> What the exercise asks
Draw out every line with the word "None" from the listing below.

Records for processing below:

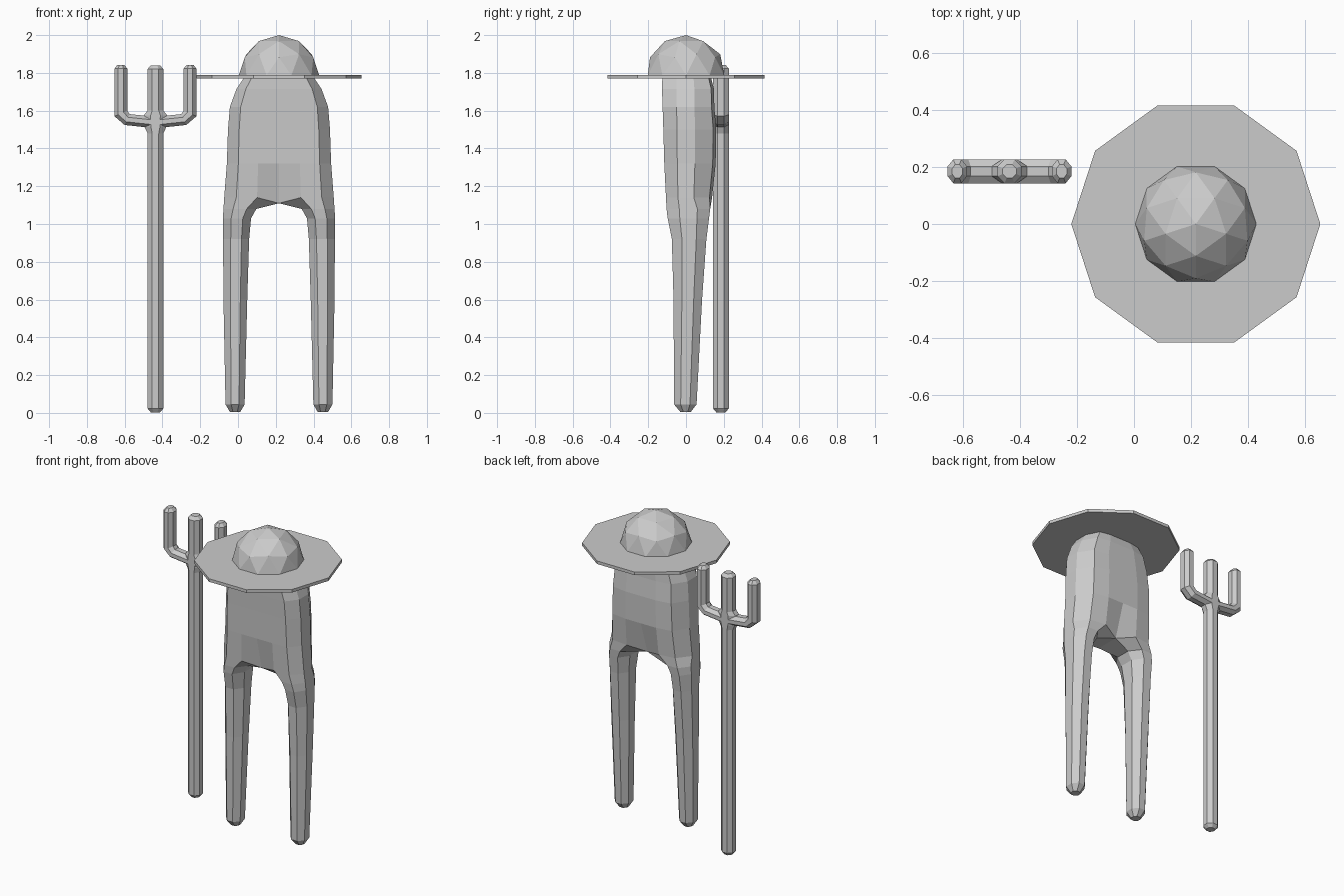
import bpy, bmesh, math
from mathutils import Vector

if "Cube" in bpy.data.objects:
    bpy.data.objects.remove(bpy.data.objects["Cube"])

CX = 0.217      # centre line of the figure
FX, FY = -0.437, 0.185   # centre line of the fork
K = math.tan(math.pi / 8)
OCT = [(-K, -1), (K, -1), (1, -K), (1, K), (K, 1), (-K, 1), (-1, K), (-1, -K)]


def loft(name, rings, location):
    """Skin closed rings, leaving out faces that lie on the x = 0 plane."""
    bm = bmesh.new()
    loops = [[bm.verts.new(p) for p in ring] for ring in rings]
    n = len(loops[0])
    for a, b in zip(loops, loops[1:]):
        for i in range(n):
            j = (i + 1) % n
            quad = (a[i], a[j], b[j], b[i])
            if any(abs(v.co.x) > 1e-5 for v in quad):
                bm.faces.new(quad)
    bm.faces.new(loops[0])
    bm.faces.new(loops[-1])
    bmesh.ops.recalc_face_normals(bm, faces=bm.faces)
    mesh = bpy.data.meshes.new(name)
    bm.to_mesh(mesh)
    bm.free()
    obj = bpy.data.objects.new(name, mesh)
    obj.location = location
    bpy.context.collection.objects.link(obj)
    return obj


def leg_ring(z, x0, x1, y0, y1):
    cx, w, cy, h = (x0 + x1) / 2, (x1 - x0) / 2, (y0 + y1) / 2, (y1 - y0) / 2
    return [(cx + u * w, cy + v * h, z) for u, v in OCT]


def torso_ring(z, w, y0, y1, mid0=None, mid1=None, zmid=None):
    zm = z if zmid is None else zmid
    m0 = y0 if mid0 is None else mid0
    m1 = y1 if mid1 is None else mid1
    return [(0.4 * w, y0, z), (0.78 * w, y0, z),
            (w, y0 * 0.4, z), (w, y1 * 0.3, z),
            (0.78 * w, y1 * 0.9, z), (0.4 * w, y1, z),
            (0, m1, zm), (0, m0, zm)]


def tube(name, path):
    """Octagonal tube along a path in the xz plane: (x, z, half width, half depth)."""
    pts = [Vector((p[0], p[1])) for p in path]
    rings = []
    for i, (x, z, a, b) in enumerate(path):
        d0 = (pts[i] - pts[max(i - 1, 0)])
        d1 = (pts[min(i + 1, len(pts) - 1)] - pts[i])
        d0 = (d0 if d0.length else d1).normalized()
        d1 = (d1 if d1.length else d0).normalized()
        t = (d0 + d1).normalized()
        nrm = Vector((t.y, -t.x)) * a / max(t.dot(d1), 0.5)
        rings.append([(x + nrm.x * u, b * v, z + nrm.y * u) for u, v in OCT])
    return loft(name, rings, (FX, FY, 0))


# Body: one leg running up into half of the torso, mirrored
rings = [
    leg_ring(0.005, 0.205, 0.260, -0.030, 0.025),
    leg_ring(0.045, 0.182, 0.283, -0.063, 0.056),
    leg_ring(0.60, 0.168, 0.294, -0.066, 0.085),
    leg_ring(0.92, 0.158, 0.296, -0.075, 0.108),
    leg_ring(1.03, 0.148, 0.297, -0.097, 0.122),
    leg_ring(1.08, 0.120, 0.294, -0.103, 0.128),
    torso_ring(1.14, 0.290, -0.106, 0.138, -0.065, 0.09, 1.11),
    torso_ring(1.32, 0.276, -0.115, 0.157),
    torso_ring(1.50, 0.270, -0.120, 0.160),
    torso_ring(1.62, 0.260, -0.124, 0.150),
    torso_ring(1.715, 0.225, -0.127, 0.148),
    torso_ring(1.785, 0.178, -0.125, 0.130),
    torso_ring(1.86, 0.110, -0.070, 0.070),
]
body = loft("body", rings, (CX, 0, 0))
mirror = body.modifiers.new("Mirror", "MIRROR")
mirror.use_clip = True

# Hat brim: thin ten-sided disc
bpy.ops.mesh.primitive_cylinder_add(vertices=10, radius=0.437, depth=0.02,
                                    location=(CX, 0, 1.78),
                                    rotation=(0, 0, math.radians(18)))
bpy.context.object.name = "hat_brim"

# Hat crown: upper half of a faceted sphere
bpy.ops.mesh.primitive_ico_sphere_add(subdivisions=2, radius=0.213,
                                      location=(CX, 0, 1.787),
                                      rotation=(0, 0, math.radians(-90)))
crown = bpy.context.object
crown.name = "hat_crown"
bm = bmesh.new()
bm.from_mesh(crown.data)
bmesh.ops.delete(bm, geom=[v for v in bm.verts if v.co.z < -0.01], context="VERTS")
bm.to_mesh(crown.data)
bm.free()

# Fork handle with middle tine, flared where it meets the crossbar
R = 0.042
tube("fork_handle", [(0, 0.003, 0.025, 0.025), (0, 0.024, R, R),
                     (0, 1.48, R, R), (0, 1.515, 0.058, R),
                     (0, 1.575, 0.062, R), (0, 1.60, R, R),
                     (0, 1.82, R, R), (0, 1.84, 0.024, 0.024)])

# Fork crossbar and outer tines as one U-shaped tube
side = [(0.183, 1.843, 0.018, 0.024), (0.183, 1.822, 0.034, R),
        (0.183, 1.585, 0.034, R), (0.150, 1.553, 0.030, R)]
u_path = side + [(0, 1.537, 0.030, R)] + [(-x, z, a, b) for x, z, a, b in reversed(side)]
tube("fork_tines", u_path)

End of Records for processing.

> Final answer
def torso_ring(z, w, y0, y1, mid0=None, mid1=None, zmid=None):
    zm = z if zmid is None else zmid
    m0 = y0 if mid0 is None else mid0
    m1 = y1 if mid1 is None else mid1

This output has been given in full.